- Identify reliable emergency services.
At 3.00 am we stopped to rest. Cell service was close to non-existent in the forest, luckily enough this point had service. We decided to first consult Julius on whether he could call his colleagues, the KWS rangers, to start a search and rescue, his response took me aback. Apparently when it gets dark no one will dare come look for you, your only option is to sit it out till morning when a team would be sent.
Very disappointed we at least thought Amref flying doctors emergency service would be in a better position to help. They responded by stating that they also do not evacuate at night!
Lesson learnt: Identify reliable emergency evacuation services beforehand.
- If you’re stranded and it’s really cold keep moving.
The forest was dangerously cold, the longer we stayed without making any movement the more prone we were to getting hypothermia we therefore unanimously agreed to keep moving to warm up the body. Since we still had cell service we decided to check how far we were from the nearest town. According to Google maps we had about 26kms to cover before emerging in Njabini town. We noted that we needed to keep heading east just in case cell service was no longer available.
- A lucky lifeline.
The route led us straight back to the river, this was around 5.00 am. Funny enough the first time we made it to this place we did not notice street lights in the far distance, luckily enough someone spotted them. We were all filled with immense joy and renewed strength, we were getting out of the forest! Still cell service was very unstable but thank God for those street lights truly our light at the end of the tunnel. Whenever cell service was low and we couldn’t rely on Google maps we simply followed the light.
Lesson: always be on the lookout for that sign of hope.
At 6.00 am in the morning we finally made it to the bamboo forest, an indication that we were following the right route out, the bamboo forest is located on the edge of the Aberdare forest.
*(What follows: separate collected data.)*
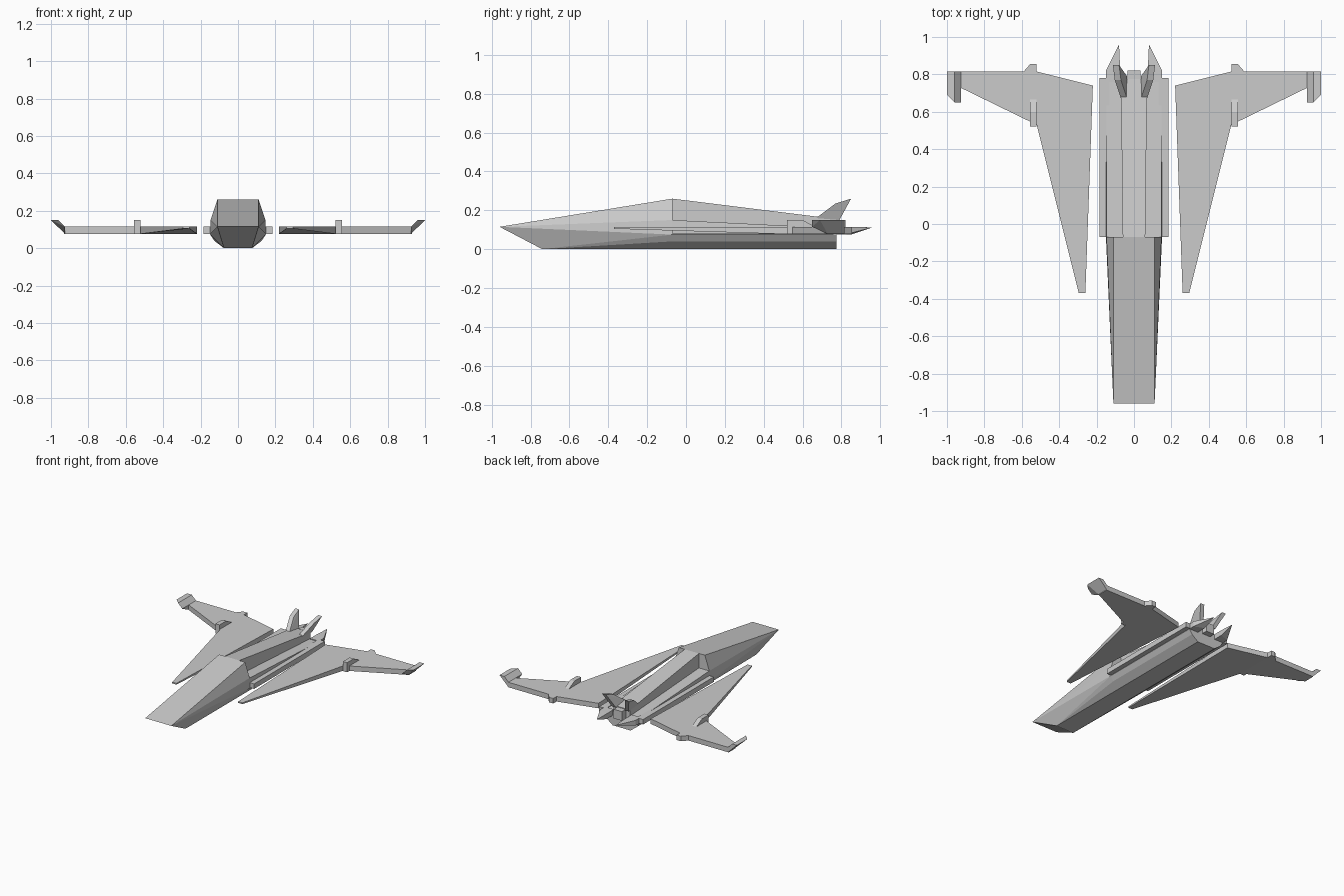
import bpy
import bmesh

if "Cube" in bpy.data.objects:
    bpy.data.objects.remove(bpy.data.objects["Cube"])


def finish(name, bm, mirror):
    bmesh.ops.recalc_face_normals(bm, faces=bm.faces)
    me = bpy.data.meshes.new(name)
    bm.to_mesh(me)
    bm.free()
    ob = bpy.data.objects.new(name, me)
    bpy.context.collection.objects.link(ob)
    if mirror:
        ob.modifiers.new("mirror", 'MIRROR').use_clip = False
    return ob


def hull(name, pts, mirror=True):
    """Convex solid around points; mirrored across x = 0 by modifier."""
    bm = bmesh.new()
    for p in pts:
        bm.verts.new(p)
    r = bmesh.ops.convex_hull(bm, input=bm.verts)
    loose = [v for v in bm.verts if not v.link_faces]
    bmesh.ops.delete(bm, geom=loose, context='VERTS')
    bmesh.ops.dissolve_limit(bm, angle_limit=0.01, verts=bm.verts, edges=bm.edges)
    return finish(name, bm, mirror)


def both(pts):
    return pts + [(-x, y, z) for x, y, z in pts]


def box(x0, x1, y0, y1, z0, z1):
    return [(x, y, z) for x in (x0, x1) for y in (y0, y1) for z in (z0, z1)]


MID, END = -0.07, 0.775

# Faceted nose and cockpit, widening back to the step
section = [(0.11, 0.26), (0.147, 0.15), (0.15, 0.075), (0.127, 0.04), (0.075, 0)]
hull("nose_section", both([(0.11, -0.96, 0.115), (0.075, -0.74, 0)]
                          + [(x, MID, z) for x, z in section]), False)

# Rear hull with shoulders sloping down to the side rails
lower = [(0.15, 0.075), (0.127, 0.04), (0.075, 0)]
hull("rear_hull", both([(0.147, MID, 0.15), (0.147, END, 0.108)]
                       + [(x, y, z) for x, z in lower for y in (MID, END)]), False)

# Spine falling from the cockpit to the tail
hull("spine", both([(0.06, MID, 0.26), (0.07, END, 0.155),
                    (0.06, MID, 0.09), (0.07, END, 0.09)]), False)

# Side rails and engine block
hull("side_rail", box(0.13, 0.185, MID, 0.78, 0.077, 0.115))
hull("engine_block", box(-0.035, 0.035, 0.75, 0.82, 0.08, 0.15), False)

# Outward canted tail fins
fin = []
for y, z, x in [(0.67, 0.16, 0.037), (0.77, 0.235, 0.07),
                (0.85, 0.26, 0.08), (0.79, 0.15, 0.037)]:
    fin += [(x, y, z), (x + 0.033, y, z)]
hull("tail_fin", fin)

# Horizontal tail spikes
hull("tail_spike", [(x, y, z) for x, y in [(0.075, 0.76), (0.15, 0.76), (0.15, 0.82), (0.075, 0.85)]
                    for z in (0.075, 0.115)] + [(0.08, 0.96, 0.112)])

# Wings: flat cranked plates, thinning from below toward the front tip
outline = [(0.22, 0.74), (0.26, -0.37), (0.295, -0.37), (0.52, 0.53), (0.93, 0.73),
           (0.93, 0.815), (0.59, 0.815), (0.555, 0.855), (0.52, 0.855), (0.52, 0.815)]
bm = bmesh.new()
top = [bm.verts.new((x, y, 0.115)) for x, y in outline]
bot = [bm.verts.new((x, y, 0.105 if y < 0 else 0.077)) for x, y in outline]
for ring in (top, bot):
    bm.faces.new([ring[i] for i in (0, 1, 2, 3, 9)])
    bm.faces.new([ring[i] for i in (9, 3, 4, 5, 6, 7, 8)])
n = len(outline)
for i in range(n):
    j = (i + 1) % n
    bm.faces.new((top[i], top[j], bot[j], bot[i]))
finish("wing", bm, True)

# Small fences on the wing crank
hull("wing_fence", [(x, y, z) for x in (0.52, 0.555)
                    for y, z in [(0.52, 0.077), (0.52, 0.15), (0.60, 0.15),
                                 (0.67, 0.113), (0.67, 0.077)]])

# Upturned wing tips
hull("wing_tip", [(0.925, 0.65, 0.115), (0.96, 0.65, 0.15), (1.0, 0.69, 0.15),
                  (0.925, 0.73, 0.077), (0.925, 0.815, 0.077), (0.925, 0.815, 0.115),
                  (0.96, 0.815, 0.15), (1.0, 0.815, 0.15)])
Once the sun was up, Simon was able to trace the correct route and we finally made it out at exactly 10.00 am Sunday morning.
The most intriguing bit about the whole adventure is that we did not come across any wild animal! Aberdare forest is commonly inhabited by leopards, elephants and buffaloes, we only spotted one elephant in the morning hours and that was it. No one got seriously hurt and no wild animal attacked us a true testament that God is real if you ask me.
The below screenshot summarizes how far we walked and calories consumed.
We almost made a complete U-turn here.
So next time you go hiking always prepare for the worst.
Summiting Elephant hill in the aberdares - Nyandarua county
Summiting Kinangop - the second highest peak in the aberdares.